» **What you have to do**
The output should be every line below that includes the word "side".

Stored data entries
*-*-*
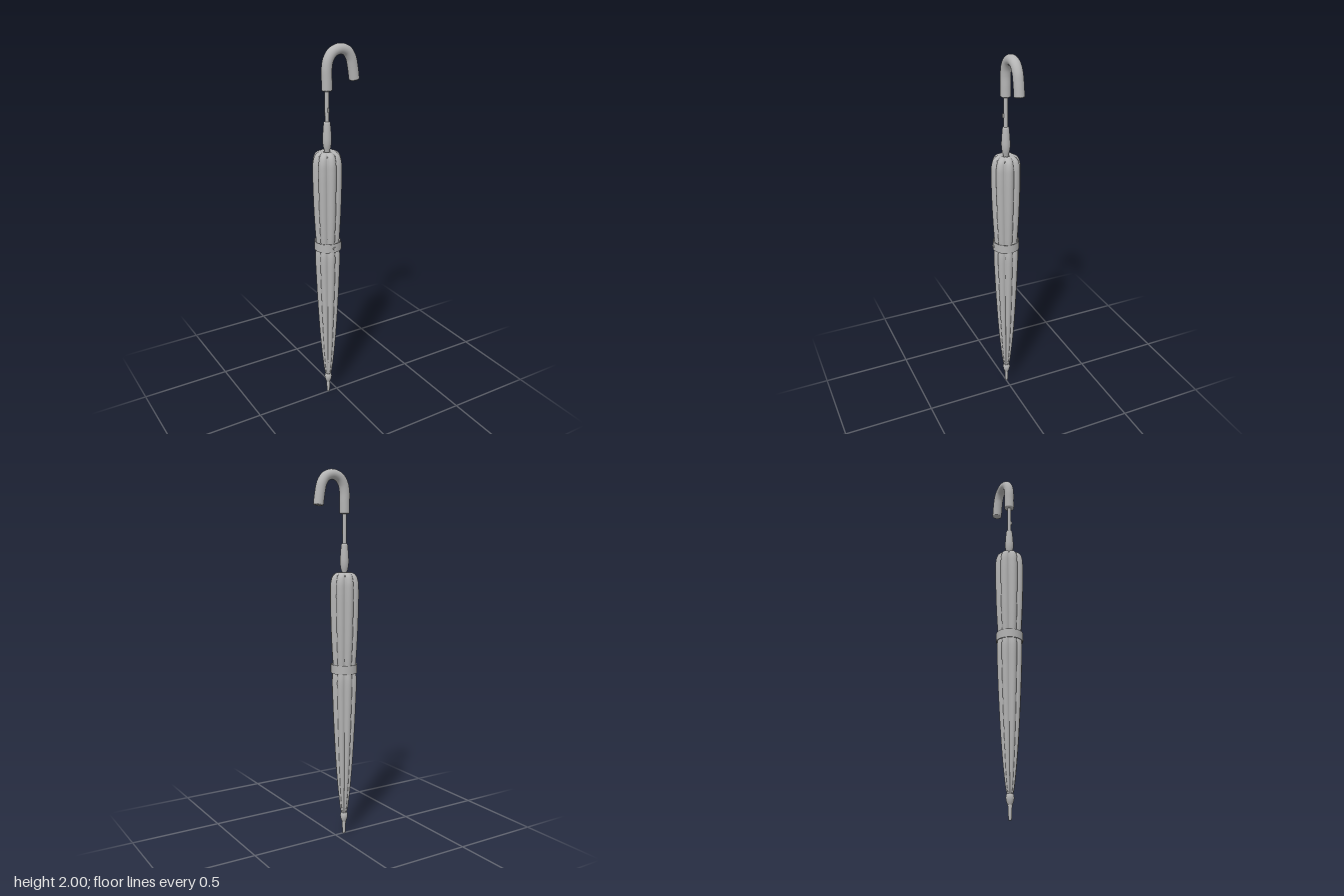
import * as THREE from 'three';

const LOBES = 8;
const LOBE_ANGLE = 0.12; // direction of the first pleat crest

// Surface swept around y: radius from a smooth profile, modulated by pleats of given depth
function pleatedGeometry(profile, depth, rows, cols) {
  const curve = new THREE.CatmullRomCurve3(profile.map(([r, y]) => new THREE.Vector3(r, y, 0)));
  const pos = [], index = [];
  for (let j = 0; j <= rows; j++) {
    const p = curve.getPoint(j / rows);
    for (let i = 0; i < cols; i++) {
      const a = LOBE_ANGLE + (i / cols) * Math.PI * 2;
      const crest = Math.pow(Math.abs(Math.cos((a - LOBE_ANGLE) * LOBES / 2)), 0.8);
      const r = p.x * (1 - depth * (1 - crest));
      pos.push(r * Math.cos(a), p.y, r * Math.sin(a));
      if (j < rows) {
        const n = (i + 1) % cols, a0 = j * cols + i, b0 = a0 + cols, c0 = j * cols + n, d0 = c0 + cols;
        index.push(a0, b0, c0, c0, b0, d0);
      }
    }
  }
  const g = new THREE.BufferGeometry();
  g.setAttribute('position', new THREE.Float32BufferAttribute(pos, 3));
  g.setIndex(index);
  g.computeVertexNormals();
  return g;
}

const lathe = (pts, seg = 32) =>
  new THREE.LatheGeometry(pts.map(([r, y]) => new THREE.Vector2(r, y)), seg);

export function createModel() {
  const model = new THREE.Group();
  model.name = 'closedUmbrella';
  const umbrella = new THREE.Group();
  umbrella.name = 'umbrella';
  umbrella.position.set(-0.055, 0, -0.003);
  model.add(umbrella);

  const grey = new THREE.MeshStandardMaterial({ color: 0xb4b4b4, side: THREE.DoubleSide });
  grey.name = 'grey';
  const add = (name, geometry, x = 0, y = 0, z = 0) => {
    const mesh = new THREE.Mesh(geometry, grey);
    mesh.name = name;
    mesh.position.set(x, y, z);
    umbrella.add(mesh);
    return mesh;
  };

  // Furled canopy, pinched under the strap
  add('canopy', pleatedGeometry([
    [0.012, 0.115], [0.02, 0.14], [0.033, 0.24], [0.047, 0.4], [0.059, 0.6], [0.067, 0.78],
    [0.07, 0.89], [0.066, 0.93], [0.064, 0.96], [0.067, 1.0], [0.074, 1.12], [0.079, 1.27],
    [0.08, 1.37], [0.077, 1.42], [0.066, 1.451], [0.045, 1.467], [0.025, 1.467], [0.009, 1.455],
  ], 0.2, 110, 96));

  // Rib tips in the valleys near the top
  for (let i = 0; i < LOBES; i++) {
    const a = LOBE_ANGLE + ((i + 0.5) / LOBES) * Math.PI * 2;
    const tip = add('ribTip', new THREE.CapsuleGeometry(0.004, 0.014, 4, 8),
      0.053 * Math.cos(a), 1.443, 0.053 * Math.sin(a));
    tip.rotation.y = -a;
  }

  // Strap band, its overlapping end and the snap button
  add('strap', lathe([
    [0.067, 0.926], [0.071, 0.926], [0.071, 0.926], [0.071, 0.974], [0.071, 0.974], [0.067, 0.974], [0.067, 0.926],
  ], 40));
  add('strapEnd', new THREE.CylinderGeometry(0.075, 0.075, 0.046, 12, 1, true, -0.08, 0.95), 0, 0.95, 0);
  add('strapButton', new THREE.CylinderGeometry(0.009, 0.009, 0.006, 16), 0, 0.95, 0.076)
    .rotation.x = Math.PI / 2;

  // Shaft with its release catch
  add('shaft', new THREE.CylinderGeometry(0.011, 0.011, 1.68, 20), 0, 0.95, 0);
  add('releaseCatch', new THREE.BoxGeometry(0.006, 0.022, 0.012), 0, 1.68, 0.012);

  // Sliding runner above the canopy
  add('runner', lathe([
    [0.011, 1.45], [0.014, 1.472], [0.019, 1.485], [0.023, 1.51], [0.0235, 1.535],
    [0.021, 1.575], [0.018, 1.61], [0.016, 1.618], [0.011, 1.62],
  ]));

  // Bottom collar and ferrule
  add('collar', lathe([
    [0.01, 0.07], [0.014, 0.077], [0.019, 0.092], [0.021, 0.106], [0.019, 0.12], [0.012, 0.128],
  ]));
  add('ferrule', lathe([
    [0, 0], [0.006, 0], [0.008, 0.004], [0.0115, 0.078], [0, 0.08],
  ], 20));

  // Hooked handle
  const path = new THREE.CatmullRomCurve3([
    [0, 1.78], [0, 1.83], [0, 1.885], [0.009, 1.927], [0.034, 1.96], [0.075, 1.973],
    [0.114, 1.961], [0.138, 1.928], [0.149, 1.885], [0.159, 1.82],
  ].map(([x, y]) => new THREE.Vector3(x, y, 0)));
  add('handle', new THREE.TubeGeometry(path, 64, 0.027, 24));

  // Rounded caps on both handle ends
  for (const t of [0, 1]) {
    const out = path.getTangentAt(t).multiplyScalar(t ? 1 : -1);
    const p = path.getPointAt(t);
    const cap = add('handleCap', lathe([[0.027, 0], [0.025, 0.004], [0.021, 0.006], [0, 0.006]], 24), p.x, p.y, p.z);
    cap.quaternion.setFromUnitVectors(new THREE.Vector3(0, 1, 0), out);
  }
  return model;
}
*-*-*
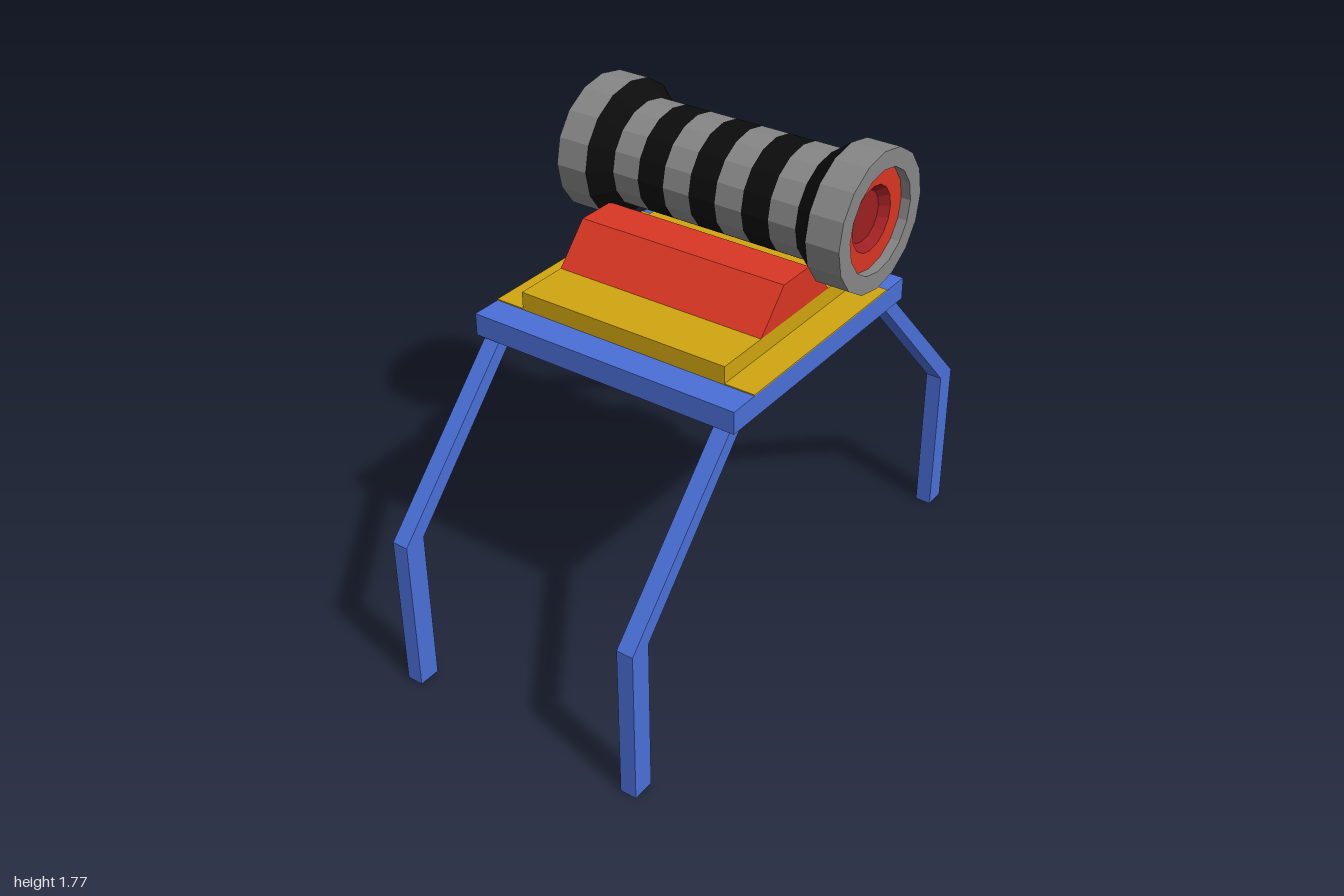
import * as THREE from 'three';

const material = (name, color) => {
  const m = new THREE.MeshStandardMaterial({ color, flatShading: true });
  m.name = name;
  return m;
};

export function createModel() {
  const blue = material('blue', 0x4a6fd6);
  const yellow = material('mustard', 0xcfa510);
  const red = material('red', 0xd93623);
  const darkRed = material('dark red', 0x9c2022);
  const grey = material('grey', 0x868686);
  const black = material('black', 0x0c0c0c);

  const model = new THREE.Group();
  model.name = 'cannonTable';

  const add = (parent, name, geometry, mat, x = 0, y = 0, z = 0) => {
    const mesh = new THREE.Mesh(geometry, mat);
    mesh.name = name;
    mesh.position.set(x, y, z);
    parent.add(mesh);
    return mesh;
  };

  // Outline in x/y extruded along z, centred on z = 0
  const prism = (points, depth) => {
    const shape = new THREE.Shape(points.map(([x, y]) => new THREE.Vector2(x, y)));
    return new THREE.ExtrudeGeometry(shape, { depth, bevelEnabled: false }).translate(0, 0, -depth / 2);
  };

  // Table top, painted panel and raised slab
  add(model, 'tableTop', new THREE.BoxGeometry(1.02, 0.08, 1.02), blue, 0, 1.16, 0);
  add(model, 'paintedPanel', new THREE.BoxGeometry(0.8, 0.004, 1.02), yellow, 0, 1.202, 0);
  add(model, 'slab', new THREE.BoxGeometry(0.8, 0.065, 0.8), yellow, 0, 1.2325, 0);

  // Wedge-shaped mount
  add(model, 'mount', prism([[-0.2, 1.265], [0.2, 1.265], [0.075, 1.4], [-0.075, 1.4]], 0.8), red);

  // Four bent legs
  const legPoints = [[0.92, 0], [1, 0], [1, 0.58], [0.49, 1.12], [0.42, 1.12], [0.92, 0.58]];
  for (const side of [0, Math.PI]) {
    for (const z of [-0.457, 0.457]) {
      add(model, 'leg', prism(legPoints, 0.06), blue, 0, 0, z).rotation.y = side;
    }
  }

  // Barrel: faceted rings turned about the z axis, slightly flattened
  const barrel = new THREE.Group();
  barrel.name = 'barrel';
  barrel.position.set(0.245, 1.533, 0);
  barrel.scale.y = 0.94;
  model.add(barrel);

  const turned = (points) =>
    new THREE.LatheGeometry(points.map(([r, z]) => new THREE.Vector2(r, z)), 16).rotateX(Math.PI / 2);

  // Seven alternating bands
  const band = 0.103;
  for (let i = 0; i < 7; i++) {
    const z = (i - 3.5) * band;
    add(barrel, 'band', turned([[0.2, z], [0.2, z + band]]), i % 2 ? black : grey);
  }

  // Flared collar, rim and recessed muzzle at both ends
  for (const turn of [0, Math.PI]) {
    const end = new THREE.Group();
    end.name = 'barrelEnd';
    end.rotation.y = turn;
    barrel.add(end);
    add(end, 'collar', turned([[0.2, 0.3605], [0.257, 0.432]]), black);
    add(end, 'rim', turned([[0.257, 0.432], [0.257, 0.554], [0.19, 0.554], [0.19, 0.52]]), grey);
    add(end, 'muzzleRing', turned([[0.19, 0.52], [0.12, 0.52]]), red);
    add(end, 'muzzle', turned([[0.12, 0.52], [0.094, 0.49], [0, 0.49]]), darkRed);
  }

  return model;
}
*-*-*
» **The answer**
  const grey = new THREE.MeshStandardMaterial({ color: 0xb4b4b4, side: THREE.DoubleSide });
  for (const side of [0, Math.PI]) {
      add(model, 'leg', prism(legPoints, 0.06), blue, 0, 0, z).rotation.y = side;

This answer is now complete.